Minnesota’s Ellison re-launches attack on religious freedom – By WND Staff (WND) / Oct 6 2019
State accused of ‘using its power to banish people of faith from the public square’
Minnesota’s attorney general, the former congressman Keith Ellison, is re-launching a case against the owners of a video company whose religious right to refuse to made videos for a same-sex wedding already has been upheld by the 8th Circuit Court of Appeals.
The fight is over the state’s so-called nondiscrimination plan, which the appeals court found violates the First Amendment.
The ruling reinstated the lawsuit by Carl and Angel Larsen of Telescope Media Group.
The Larsens preemptively sued the state over the “non-discrimination” requirement because their Christian beliefs conflict with same-sex marriage.
The 8th Circuit said: “Carl and Angel Larsen wish to make wedding videos. Can Minnesota require them to produce videos of same-sex weddings, even if the message would conflict with their own beliefs? The district court concluded that it could and dismissed the Larsens’ constitutional challenge to Minnesota’s antidiscrimination law. Because the First Amendment allows the Larsens to choose when to speak and what to say, we reverse the dismissal of two of their claims and remand with instructions to consider whether they are entitled to a preliminary injunction.”
Ellison released a statement charging the Larsens wants “to discriminate against same-sex couples.” He declared he would “keep honoring the First Amendment, which allows everyone to believe what they want no matter how much we may disagree with them.”
The Larsens cited the Constitution’s protections of speech, exercise of religion, equal protection and due process in their case challenging the validity of the state’s demand that they promote same-sex weddings.
Jeremy Tedesco is counsel for the Alliance Defending Freedom, which is representing the couple.
“Carl and Angel won a great free speech victory at the 8th Circuit, which rightly affirmed that the government has no power to force people to express messages that violate their deepest convictions,” he said.
“This principle protects everyone. It means the state can’t threaten the Larsens with jail time for declining to create a film promoting a view of marriage that violates their religious beliefs. It also prevents the government from forcing an atheist musician to perform at an evangelical church service or a Democratic speech writer to write speeches for a Republican.
“After the Larsens won at the 8th Circuit, the Minnesota attorney general agreed to an order from the court preventing it from enforcing the law against the Larsens while the case proceeds. Carl and Angel are pleased that they will soon be able to enter the marriage industry and produce films that are consistent with their beliefs. We look forward to securing a final victory that prevents the state from using its power to banish people of faith from the public square.”

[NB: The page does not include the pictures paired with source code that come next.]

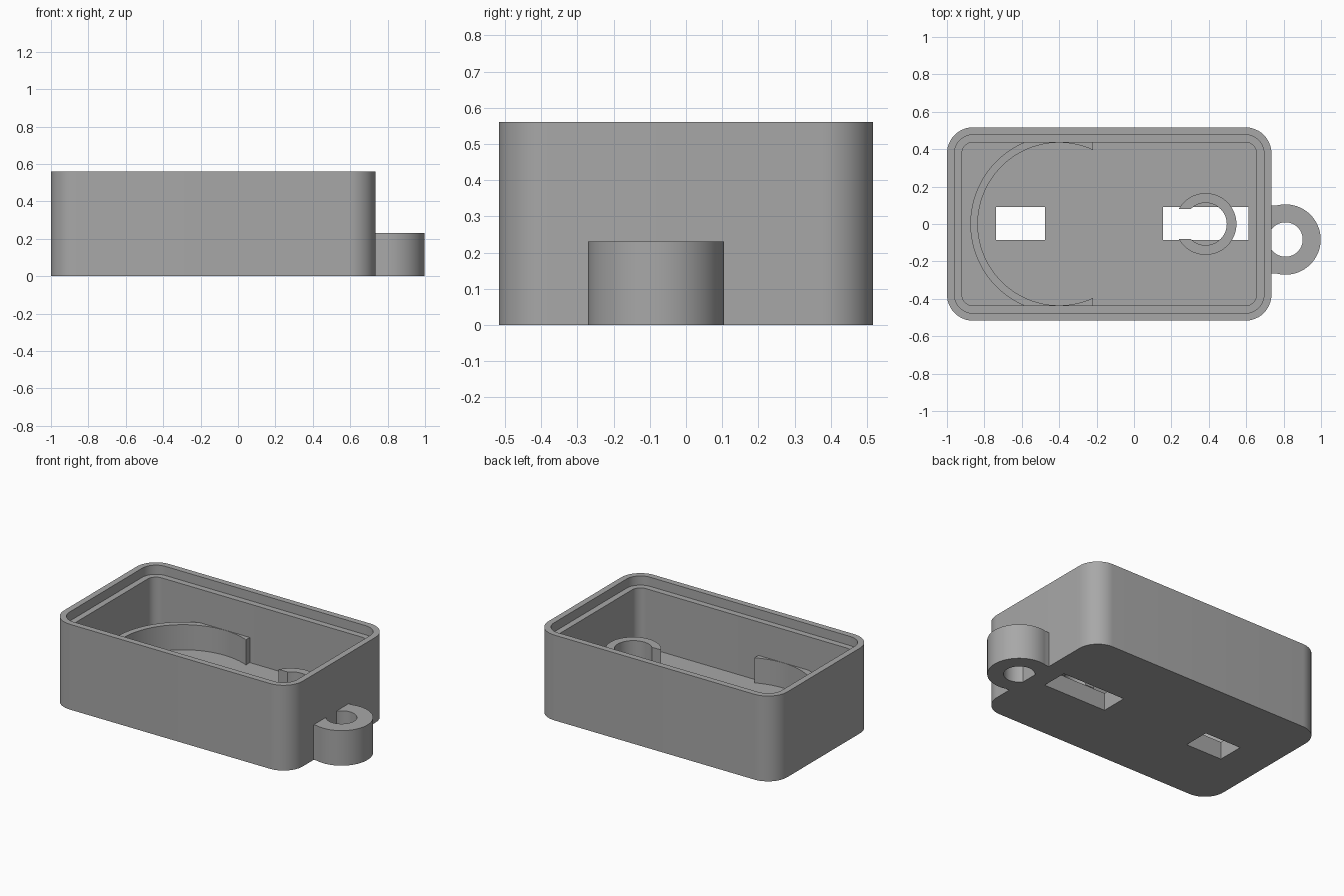
import bpy, bmesh
from math import sin, cos, acos, asin, pi, radians

if "Cube" in bpy.data.objects:
    bpy.data.objects.remove(bpy.data.objects["Cube"])

X0, X1, HALF_W = -1.0, 0.735, 0.517
FLOOR, LEDGE, TOP = 0.115, 0.50, 0.56

grey = bpy.data.materials.new("grey plastic")
grey.use_nodes = True
grey.diffuse_color = (0.39, 0.39, 0.39, 1)
grey.node_tree.nodes["Principled BSDF"].inputs["Base Color"].default_value = grey.diffuse_color


def finish(bm, name):
    bmesh.ops.recalc_face_normals(bm, faces=bm.faces)
    mesh = bpy.data.meshes.new(name)
    bm.to_mesh(mesh)
    bm.free()
    mesh.materials.append(grey)
    obj = bpy.data.objects.new(name, mesh)
    bpy.context.collection.objects.link(obj)
    return obj


def smooth(obj):
    bpy.ops.object.select_all(action="DESELECT")
    obj.select_set(True)
    bpy.context.view_layer.objects.active = obj
    bpy.ops.object.shade_smooth_by_angle(angle=radians(30))


def arc(cx, cy, r, a0, a1, n=48):
    return [(cx + r * cos(a0 + (a1 - a0) * i / n),
             cy + r * sin(a0 + (a1 - a0) * i / n)) for i in range(n + 1)]


def rounded_rect(inset, r=0.14):
    # Case outline moved inwards, with concentric corners
    x0, x1, y = X0 + r, X1 - r, HALF_W - r
    pts = []
    for k, (cx, cy) in enumerate([(x1, y), (x0, y), (x0, -y), (x1, -y)]):
        pts += arc(cx, cy, r - inset, k * pi / 2, (k + 1) * pi / 2, 12)
    return pts


def loft(name, rings):
    # Skin a stack of (outline, height) rings and cap both ends
    bm = bmesh.new()
    loops = [[bm.verts.new((x, y, z)) for x, y in pts] for pts, z in rings]
    for a, b in zip(loops, loops[1:]):
        for i in range(len(a)):
            j = (i + 1) % len(a)
            bm.faces.new((a[i], a[j], b[j], b[i]))
    bm.faces.new(loops[0])
    bm.faces.new(loops[-1])
    return finish(bm, name)


def extrude(name, pts, z0, z1):
    return loft(name, [(pts, z0), (pts, z1)])


# Case: outer wall, stepped rim, ledge, inner wall and floor
case = loft("case", [
    (rounded_rect(0), 0), (rounded_rect(0), TOP),
    (rounded_rect(0.04), TOP), (rounded_rect(0.04), LEDGE),
    (rounded_rect(0.08), LEDGE), (rounded_rect(0.08), FLOOR)])

# Two strap slots through the floor
for x0, x1 in [(-0.737, -0.475), (0.155, 0.613)]:
    pts = [(x0, -0.085), (x1, -0.085), (x1, 0.09), (x0, 0.09)]
    cutter = extrude("slot_cutter", pts, -0.1, 0.2)
    cutter.hide_render = True
    mod = case.modifiers.new("slot", "BOOLEAN")
    mod.operation, mod.solver, mod.object = "DIFFERENCE", "EXACT", cutter
    bpy.context.view_layer.objects.active = case
    bpy.ops.object.modifier_apply(modifier=mod.name)
    bpy.data.objects.remove(cutter)
smooth(case)

# Large half-round retaining wall, trimmed by the side walls
cx, r_in, r_out, cut, side = -0.40, 0.435, 0.475, 0.18, 0.438
a_in, a_out = acos(cut / r_in), acos(cut / r_out)
outer = [(x, max(-side, min(side, y)))
         for x, y in arc(cx, 0, r_out, a_out, 2 * pi - a_out, 80)]
inner = arc(cx, 0, r_in, 2 * pi - a_in, a_in, 80)
smooth(extrude("large_holder_wall", outer + inner, FLOOR, 0.28))

# Small round holder, open towards the large one
cx, r_in, r_out, gap = 0.383, 0.113, 0.165, 0.08
a_in, a_out = pi - asin(gap / r_in), pi - asin(gap / r_out)
pts = arc(cx, 0, r_out, -a_out, a_out) + arc(cx, 0, r_in, a_in, -a_in)
smooth(extrude("small_holder_ring", pts, FLOOR, 0.33))

# Key ring lug on the outside end wall
cx, cy, r_in, r_out, half, root = 0.81, -0.083, 0.092, 0.188, 0.181, 0.72
a_out, a_in = pi - asin(half / r_out), acos((X1 - cx) / r_in)
outer = arc(cx, cy, r_out, -a_out, a_out)
inner = arc(cx, cy, r_in, a_in, -a_in)
pts = ([(root, outer[0][1])] + outer + [(root, outer[-1][1])]
       + [(root, inner[0][1])] + inner + [(root, inner[-1][1])])
smooth(extrude("key_ring_lug", pts, 0, 0.23))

Minnesota’s action against the couple is what many Christians predicted would happen when the Supreme Court created same-sex marriage in a decision that the chief justice described as unrelated to the Constitution.
Similar cases have emerged over wedding cakes, photography, flowers and venues.
The Supreme Court ruled in the case of Colorado baker Jack Phillips that the state showed hostility toward his religion in its prosecution of his refusal to make a wedding cape for a same-sex couple.
The appeals court noted the law’s inherent flaws.
“Indeed, if Minnesota were correct, there is no reason it would have to stop with the Larsens. In theory, it could use the MHRA to require a Muslim tattoo artist to inscribe ‘My religion is the only true religion’ on the body of a Christian if he or she would do the same for a fellow Muslim, or it could demand that an atheist musician perform at an evangelical church service. In fact, if Minnesota were to do what other jurisdictions have done and declare political affiliation or ideology to be a protected characteristic, then it could force a Democratic speechwriter to provide the same services to a Republican, or it could require a professional entertainer to perform at rallies for both the Republican and Democratic candidates for the same office.”
A district judge, John Mannheim, dismissed the Larsens’ claim charging their faith standards were like a “White Applicants Only” sign.
ADF Senior counsel Jonathan Scruggs said the comparison is “entirely false.”
“The Larsens do not discriminate based on of any status,” Scruggs explained. “They are willing to serve all people, including people of all different sexual orientations. They just can’t promote messages they disagree with and events they disagree with. That’s a common-sense distinction.”
He said the judge’s disturbing language did not stop there.
“The court acknowledged that this law was raising First Amendment concerns yet said that was only an ‘incidental burden’ on the Larsens’ First Amendment rights, when they are compelled to create and promote videos of a same-sex wedding ceremony,” Scruggs said.